How Fellowship Recognition Programs Help Rural Physicians and Their Careers in Emergency Medicine by Dr. D. Brent Hatcher, DO, FAAEP, MBA
I am currently the fellowship director and assistant medical director of the emergency department at Jackson Madison County General Hospital in Jackson, Tennessee. I have been the fellowship director there since 2016, and I was a fellow of this program in 2010. The program started about 15 years ago with one fellow, and in 2021, I expanded the program to accommodate up to eight fellows. We also have an unopposed family medicine residency associated with the University of Tennessee that hires 12 residents every year. Our main campus emergency room volume is between 80,000-100,000 visits per year.
Many rural emergency rooms require family medicine physicians with emergency room experience. Depending on your family medicine training, you may not have diverse exposure to emergency medicine. A fellowship program provides an avenue for obtaining broad emergency room experience and perfecting critical procedures that a rural emergency room physician will need to perform. Given that some hospitals have bylaws that require board certification in a chosen field, a fellowship program that makes you eligible for certification can open doors and put you at the top of the list for consideration of employment.
The opportunity to become board certified is important to rural physicians practicing in the emergency department because it demonstrates that they have the knowledge and experience required to achieve board certification. Having a board-certified emergency physician in a rural emergency department gives patients confidence and peace of mind that they are getting the best health care available. In my experience, I have noticed that administrators of rural hospitals love to advertise to the community that there are board-certified physicians working at their institution.
How Fellowship Programs Benefit Patients
Having fellowship-trained physicians in the emergency department benefits patients by providing experienced physicians that are used to stabilizing those who are critically ill. Fellowship-trained physicians have the knowledge base and experience to deliver the best appropriate treatment with the resources available at that facility. The vast knowledge base, procedural experience, and understanding of the referral networks help streamline diagnosis, management, and transfer when required.

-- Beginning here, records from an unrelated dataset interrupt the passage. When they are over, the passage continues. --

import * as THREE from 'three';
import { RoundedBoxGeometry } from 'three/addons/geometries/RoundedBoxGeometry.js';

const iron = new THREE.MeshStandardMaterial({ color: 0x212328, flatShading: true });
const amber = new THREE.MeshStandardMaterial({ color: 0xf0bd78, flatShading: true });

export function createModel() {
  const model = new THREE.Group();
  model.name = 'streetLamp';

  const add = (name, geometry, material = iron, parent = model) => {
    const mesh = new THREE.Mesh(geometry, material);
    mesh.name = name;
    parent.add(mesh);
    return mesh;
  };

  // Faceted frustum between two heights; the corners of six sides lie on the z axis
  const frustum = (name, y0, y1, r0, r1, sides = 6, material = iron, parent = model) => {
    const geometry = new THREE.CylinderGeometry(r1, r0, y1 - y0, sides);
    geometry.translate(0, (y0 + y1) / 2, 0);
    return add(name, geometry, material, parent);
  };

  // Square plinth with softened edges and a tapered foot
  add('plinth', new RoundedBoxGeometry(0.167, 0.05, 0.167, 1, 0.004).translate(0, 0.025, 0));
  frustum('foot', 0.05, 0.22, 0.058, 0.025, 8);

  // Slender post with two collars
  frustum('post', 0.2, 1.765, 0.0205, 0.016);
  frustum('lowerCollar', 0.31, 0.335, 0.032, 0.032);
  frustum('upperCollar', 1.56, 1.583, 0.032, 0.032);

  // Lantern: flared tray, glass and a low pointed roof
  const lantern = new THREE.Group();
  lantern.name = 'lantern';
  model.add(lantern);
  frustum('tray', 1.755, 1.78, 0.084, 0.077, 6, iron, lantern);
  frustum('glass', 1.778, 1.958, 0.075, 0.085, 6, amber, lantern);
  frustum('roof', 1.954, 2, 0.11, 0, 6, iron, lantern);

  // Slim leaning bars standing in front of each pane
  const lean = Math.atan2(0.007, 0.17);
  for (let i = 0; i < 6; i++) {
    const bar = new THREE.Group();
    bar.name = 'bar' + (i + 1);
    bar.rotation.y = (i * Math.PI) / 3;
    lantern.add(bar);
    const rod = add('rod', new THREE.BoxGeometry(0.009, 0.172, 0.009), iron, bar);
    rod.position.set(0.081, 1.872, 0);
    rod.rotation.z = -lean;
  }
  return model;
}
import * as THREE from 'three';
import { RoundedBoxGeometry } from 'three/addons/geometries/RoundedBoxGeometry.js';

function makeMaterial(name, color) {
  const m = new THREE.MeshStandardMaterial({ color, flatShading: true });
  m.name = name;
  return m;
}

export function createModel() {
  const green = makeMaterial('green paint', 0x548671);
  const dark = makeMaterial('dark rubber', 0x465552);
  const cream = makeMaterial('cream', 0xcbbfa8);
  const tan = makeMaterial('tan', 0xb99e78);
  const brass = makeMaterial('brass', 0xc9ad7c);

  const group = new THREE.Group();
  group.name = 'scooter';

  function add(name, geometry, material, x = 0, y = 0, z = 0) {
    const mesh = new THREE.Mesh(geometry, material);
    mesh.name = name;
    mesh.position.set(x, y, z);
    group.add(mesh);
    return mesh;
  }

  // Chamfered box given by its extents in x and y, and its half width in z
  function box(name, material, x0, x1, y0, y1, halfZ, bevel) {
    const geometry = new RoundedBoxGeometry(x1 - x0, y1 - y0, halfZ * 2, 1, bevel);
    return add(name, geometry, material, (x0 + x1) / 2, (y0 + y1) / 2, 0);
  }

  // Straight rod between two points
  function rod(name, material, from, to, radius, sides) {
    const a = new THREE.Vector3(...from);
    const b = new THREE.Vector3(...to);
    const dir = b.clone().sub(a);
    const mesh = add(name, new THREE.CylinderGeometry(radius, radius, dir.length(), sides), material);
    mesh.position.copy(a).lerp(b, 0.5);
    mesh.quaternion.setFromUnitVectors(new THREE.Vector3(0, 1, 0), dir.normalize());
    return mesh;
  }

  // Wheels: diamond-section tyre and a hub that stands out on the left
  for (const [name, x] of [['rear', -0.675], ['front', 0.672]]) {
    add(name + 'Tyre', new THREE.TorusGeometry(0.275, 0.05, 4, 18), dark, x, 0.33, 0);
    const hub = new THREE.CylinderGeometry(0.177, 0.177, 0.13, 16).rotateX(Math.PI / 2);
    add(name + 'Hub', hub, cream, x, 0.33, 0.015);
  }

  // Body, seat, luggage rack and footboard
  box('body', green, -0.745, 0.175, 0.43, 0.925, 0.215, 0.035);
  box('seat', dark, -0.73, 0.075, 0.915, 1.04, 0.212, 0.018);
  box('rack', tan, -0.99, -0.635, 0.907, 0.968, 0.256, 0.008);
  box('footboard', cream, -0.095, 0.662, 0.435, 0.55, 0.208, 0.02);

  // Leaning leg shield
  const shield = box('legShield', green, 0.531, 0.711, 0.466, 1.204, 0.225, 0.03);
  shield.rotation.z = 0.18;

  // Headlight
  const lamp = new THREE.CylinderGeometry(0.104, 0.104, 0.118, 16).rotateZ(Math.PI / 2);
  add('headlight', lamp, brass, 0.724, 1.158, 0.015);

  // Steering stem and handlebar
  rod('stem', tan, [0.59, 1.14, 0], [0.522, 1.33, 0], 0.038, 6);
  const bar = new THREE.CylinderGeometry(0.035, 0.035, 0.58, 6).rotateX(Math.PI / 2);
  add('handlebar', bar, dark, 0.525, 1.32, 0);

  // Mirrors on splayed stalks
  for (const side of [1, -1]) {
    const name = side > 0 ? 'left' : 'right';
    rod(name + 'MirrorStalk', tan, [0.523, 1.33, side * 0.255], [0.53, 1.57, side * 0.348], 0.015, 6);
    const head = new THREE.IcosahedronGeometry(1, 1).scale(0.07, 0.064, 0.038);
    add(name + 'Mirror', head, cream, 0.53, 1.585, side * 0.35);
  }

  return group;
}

American Board of Physician Specialties® Fellowship Programs
The ABPS recognizes emergency medicine fellowships that have been approved by the American Academy of Emergency Physicians (AAEP) Fellowship Recognition Program. Completion of an approved fellowship is one of the criteria for physicians to be eligible to take the certification exam with the Board of Certification in Emergency Medicine (BCEM), which is governed by the ABPS. By completing an AAEP-recognized fellowship, I was able to immediately work in any emergency room in my region. My patient logs and procedural experience spoke for themselves. Becoming board-certified by the ABPS has further secured my ability to practice emergency medicine. I have flexibility when it comes to choosing where I want to work. In fact, most hospitals in my region equally recognize FACEP and FAAEP.
Without a doubt, I would recommend an AAEP-recognized fellowship to any primary care physician planning on working in the emergency department. Whether you want to work full time or supplement your income with part-time shifts, an AAEP-recognized fellowship will give you the confidence to treat anyone who walks through the door. The fellowship provides quick exposure to a vast array of critical medical conditions, comfort with invasive procedures, and affiliation with the nationally recognized ABPS and its network of physicians around the country.